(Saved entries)
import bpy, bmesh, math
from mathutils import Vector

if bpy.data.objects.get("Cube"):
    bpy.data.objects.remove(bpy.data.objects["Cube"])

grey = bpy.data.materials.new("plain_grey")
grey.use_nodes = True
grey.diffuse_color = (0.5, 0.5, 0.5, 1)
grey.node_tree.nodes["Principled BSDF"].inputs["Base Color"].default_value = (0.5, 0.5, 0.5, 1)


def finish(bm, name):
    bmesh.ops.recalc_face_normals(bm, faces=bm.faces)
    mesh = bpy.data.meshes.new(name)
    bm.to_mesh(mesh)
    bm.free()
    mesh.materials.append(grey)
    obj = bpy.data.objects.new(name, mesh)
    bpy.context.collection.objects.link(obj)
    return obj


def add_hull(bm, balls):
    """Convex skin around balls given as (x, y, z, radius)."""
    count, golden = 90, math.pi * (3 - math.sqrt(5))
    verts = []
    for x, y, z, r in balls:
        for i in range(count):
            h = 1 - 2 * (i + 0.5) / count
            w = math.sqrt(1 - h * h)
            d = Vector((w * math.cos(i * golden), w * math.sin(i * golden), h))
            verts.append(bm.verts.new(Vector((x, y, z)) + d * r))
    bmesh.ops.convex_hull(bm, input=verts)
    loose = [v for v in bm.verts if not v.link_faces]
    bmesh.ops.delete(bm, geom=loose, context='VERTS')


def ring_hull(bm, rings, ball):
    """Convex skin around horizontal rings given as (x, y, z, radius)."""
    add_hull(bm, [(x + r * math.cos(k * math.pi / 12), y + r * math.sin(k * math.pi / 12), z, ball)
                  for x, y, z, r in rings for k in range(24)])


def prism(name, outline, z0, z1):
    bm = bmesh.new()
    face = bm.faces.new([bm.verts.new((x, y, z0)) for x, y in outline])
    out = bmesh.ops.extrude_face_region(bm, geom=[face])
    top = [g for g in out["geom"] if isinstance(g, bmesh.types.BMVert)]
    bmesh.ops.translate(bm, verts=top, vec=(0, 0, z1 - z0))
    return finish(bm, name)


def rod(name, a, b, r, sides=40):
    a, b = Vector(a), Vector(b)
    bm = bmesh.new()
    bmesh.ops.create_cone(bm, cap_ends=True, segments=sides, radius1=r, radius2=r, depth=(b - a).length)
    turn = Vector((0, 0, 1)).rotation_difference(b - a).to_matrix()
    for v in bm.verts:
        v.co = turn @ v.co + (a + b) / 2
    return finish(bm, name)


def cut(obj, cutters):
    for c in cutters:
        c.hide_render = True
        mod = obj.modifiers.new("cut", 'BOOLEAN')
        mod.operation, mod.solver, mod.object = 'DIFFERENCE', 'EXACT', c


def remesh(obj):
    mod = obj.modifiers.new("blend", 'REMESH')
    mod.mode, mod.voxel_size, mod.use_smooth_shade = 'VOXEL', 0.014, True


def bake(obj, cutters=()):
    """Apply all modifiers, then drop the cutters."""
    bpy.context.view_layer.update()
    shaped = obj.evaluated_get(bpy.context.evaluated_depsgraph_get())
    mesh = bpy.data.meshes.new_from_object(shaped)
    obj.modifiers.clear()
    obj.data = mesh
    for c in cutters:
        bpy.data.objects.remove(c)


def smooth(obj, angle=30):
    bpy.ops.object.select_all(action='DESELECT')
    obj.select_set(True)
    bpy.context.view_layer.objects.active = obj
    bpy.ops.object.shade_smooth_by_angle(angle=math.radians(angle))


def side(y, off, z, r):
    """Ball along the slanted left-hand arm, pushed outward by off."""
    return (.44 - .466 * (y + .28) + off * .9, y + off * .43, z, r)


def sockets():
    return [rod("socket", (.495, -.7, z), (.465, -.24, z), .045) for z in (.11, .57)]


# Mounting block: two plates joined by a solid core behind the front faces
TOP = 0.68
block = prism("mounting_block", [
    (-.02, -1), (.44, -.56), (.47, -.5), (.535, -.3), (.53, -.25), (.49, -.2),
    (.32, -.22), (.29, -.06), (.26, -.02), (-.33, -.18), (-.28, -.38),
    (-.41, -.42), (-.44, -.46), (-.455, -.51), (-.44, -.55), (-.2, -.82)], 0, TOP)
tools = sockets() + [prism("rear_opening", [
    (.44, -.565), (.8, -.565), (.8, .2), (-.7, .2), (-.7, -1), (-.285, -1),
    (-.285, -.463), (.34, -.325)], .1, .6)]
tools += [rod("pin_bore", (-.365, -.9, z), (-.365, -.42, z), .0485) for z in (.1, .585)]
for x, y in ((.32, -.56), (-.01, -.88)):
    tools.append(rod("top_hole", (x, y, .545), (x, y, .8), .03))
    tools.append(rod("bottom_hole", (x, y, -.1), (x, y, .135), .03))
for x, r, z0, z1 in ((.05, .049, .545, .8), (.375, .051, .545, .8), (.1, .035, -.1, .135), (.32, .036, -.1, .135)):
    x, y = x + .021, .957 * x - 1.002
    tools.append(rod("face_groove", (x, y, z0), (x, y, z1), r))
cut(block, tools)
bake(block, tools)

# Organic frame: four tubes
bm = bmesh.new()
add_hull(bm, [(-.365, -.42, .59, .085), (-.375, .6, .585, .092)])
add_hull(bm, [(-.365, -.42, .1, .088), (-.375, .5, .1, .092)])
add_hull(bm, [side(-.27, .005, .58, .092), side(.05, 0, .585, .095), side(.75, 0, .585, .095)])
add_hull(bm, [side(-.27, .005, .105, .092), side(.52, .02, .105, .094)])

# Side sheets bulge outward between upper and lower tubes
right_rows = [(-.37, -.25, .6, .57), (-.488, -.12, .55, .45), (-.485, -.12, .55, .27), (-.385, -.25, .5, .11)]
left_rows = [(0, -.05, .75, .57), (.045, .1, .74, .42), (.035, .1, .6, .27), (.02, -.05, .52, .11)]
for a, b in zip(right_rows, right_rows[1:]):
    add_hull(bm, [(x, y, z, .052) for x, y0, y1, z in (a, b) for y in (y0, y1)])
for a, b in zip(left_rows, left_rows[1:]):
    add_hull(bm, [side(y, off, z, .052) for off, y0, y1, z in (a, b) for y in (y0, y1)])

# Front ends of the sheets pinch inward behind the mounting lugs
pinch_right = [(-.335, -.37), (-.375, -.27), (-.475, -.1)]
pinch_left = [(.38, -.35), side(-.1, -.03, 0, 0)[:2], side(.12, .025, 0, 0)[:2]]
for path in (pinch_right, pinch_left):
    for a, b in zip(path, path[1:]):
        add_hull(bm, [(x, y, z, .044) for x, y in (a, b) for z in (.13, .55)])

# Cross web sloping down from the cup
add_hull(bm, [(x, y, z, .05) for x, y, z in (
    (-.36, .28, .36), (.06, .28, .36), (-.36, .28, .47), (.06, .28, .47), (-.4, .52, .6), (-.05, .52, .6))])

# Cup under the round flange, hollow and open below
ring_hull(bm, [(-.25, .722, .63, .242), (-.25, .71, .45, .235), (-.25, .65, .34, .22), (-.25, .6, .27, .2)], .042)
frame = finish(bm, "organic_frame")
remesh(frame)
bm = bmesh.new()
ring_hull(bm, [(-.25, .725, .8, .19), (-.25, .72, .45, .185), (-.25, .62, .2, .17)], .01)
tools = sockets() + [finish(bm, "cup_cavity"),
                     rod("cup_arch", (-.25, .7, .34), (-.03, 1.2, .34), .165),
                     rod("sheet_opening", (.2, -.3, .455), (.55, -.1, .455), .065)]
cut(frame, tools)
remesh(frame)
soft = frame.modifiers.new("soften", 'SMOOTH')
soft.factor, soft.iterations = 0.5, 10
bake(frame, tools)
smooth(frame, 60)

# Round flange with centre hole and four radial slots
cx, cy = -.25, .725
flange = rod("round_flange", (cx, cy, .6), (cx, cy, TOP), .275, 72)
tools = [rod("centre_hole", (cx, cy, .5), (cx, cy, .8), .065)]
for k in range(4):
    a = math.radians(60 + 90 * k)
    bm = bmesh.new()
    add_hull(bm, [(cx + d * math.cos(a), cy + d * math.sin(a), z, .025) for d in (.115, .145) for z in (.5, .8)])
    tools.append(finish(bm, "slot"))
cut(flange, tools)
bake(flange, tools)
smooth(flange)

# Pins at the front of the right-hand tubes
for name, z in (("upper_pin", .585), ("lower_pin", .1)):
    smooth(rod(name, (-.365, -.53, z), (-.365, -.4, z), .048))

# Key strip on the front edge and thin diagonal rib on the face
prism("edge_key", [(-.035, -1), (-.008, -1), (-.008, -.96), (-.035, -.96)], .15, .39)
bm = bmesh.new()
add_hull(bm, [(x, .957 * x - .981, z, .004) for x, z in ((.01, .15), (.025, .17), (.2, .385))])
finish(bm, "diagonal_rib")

▶ [About this exercise]
In the reply, include exactly the lines from the beginning of the entries above through the line holding "w = math.sqrt(1 - h * h)", and nothing besides.

▶ [Answer below]
import bpy, bmesh, math
from mathutils import Vector

if bpy.data.objects.get("Cube"):
    bpy.data.objects.remove(bpy.data.objects["Cube"])

grey = bpy.data.materials.new("plain_grey")
grey.use_nodes = True
grey.diffuse_color = (0.5, 0.5, 0.5, 1)
grey.node_tree.nodes["Principled BSDF"].inputs["Base Color"].default_value = (0.5, 0.5, 0.5, 1)


def finish(bm, name):
    bmesh.ops.recalc_face_normals(bm, faces=bm.faces)
    mesh = bpy.data.meshes.new(name)
    bm.to_mesh(mesh)
    bm.free()
    mesh.materials.append(grey)
    obj = bpy.data.objects.new(name, mesh)
    bpy.context.collection.objects.link(obj)
    return obj


def add_hull(bm, balls):
    """Convex skin around balls given as (x, y, z, radius)."""
    count, golden = 90, math.pi * (3 - math.sqrt(5))
    verts = []
    for x, y, z, r in balls:
        for i in range(count):
            h = 1 - 2 * (i + 0.5) / count
            w = math.sqrt(1 - h * h)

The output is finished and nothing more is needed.